Instructions for the task: Go through the records, and copy each line in which the string "rings" is present.

Record set:
-=-=-=-=-
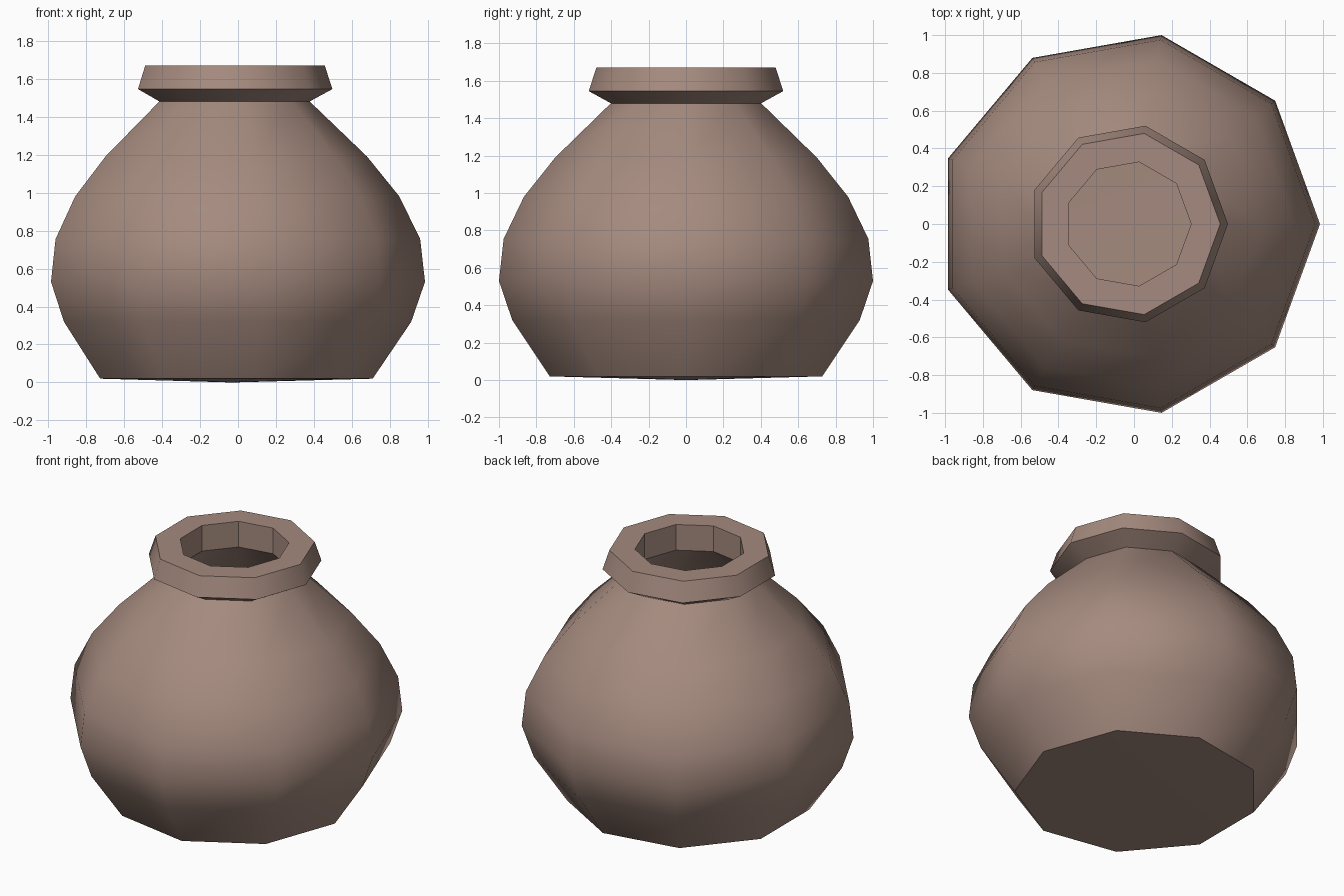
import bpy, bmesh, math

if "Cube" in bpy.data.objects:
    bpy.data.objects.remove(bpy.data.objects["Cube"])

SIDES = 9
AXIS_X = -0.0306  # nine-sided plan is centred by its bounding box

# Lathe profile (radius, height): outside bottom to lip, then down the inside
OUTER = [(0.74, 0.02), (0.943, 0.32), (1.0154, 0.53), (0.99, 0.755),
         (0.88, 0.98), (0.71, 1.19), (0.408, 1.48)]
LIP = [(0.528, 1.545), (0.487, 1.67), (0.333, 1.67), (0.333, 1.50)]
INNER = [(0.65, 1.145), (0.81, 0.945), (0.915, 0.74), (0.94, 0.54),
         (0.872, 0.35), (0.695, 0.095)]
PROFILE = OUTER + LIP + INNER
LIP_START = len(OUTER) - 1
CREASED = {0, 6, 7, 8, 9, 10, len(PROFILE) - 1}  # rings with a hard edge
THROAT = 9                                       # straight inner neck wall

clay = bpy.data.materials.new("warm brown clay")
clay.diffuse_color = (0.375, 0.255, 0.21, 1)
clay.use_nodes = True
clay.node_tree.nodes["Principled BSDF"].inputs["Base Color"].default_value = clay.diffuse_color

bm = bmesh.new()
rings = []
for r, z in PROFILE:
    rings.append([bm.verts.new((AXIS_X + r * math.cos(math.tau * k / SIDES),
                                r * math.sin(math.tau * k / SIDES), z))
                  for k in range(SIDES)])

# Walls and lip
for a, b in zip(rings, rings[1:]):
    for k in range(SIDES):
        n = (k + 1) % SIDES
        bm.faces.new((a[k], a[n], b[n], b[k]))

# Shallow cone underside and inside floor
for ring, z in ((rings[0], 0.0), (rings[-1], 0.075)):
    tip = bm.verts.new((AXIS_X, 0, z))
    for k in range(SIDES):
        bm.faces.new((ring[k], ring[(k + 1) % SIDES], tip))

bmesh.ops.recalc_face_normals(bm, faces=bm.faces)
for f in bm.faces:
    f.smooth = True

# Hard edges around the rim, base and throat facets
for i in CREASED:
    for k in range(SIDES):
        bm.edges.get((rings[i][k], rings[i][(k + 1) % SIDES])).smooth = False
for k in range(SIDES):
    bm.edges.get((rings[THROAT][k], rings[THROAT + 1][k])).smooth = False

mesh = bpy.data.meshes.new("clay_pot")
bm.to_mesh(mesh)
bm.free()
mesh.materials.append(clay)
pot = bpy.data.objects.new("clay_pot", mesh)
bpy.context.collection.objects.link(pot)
-=-=-=-=-
Written answer:
CREASED = {0, 6, 7, 8, 9, 10, len(PROFILE) - 1}  # rings with a hard edge
rings = []
    rings.append([bm.verts.new((AXIS_X + r * math.cos(math.tau * k / SIDES),
for a, b in zip(rings, rings[1:]):
for ring, z in ((rings[0], 0.0), (rings[-1], 0.075)):
        bm.edges.get((rings[i][k], rings[i][(k + 1) % SIDES])).smooth = False
    bm.edges.get((rings[THROAT][k], rings[THROAT + 1][k])).smooth = False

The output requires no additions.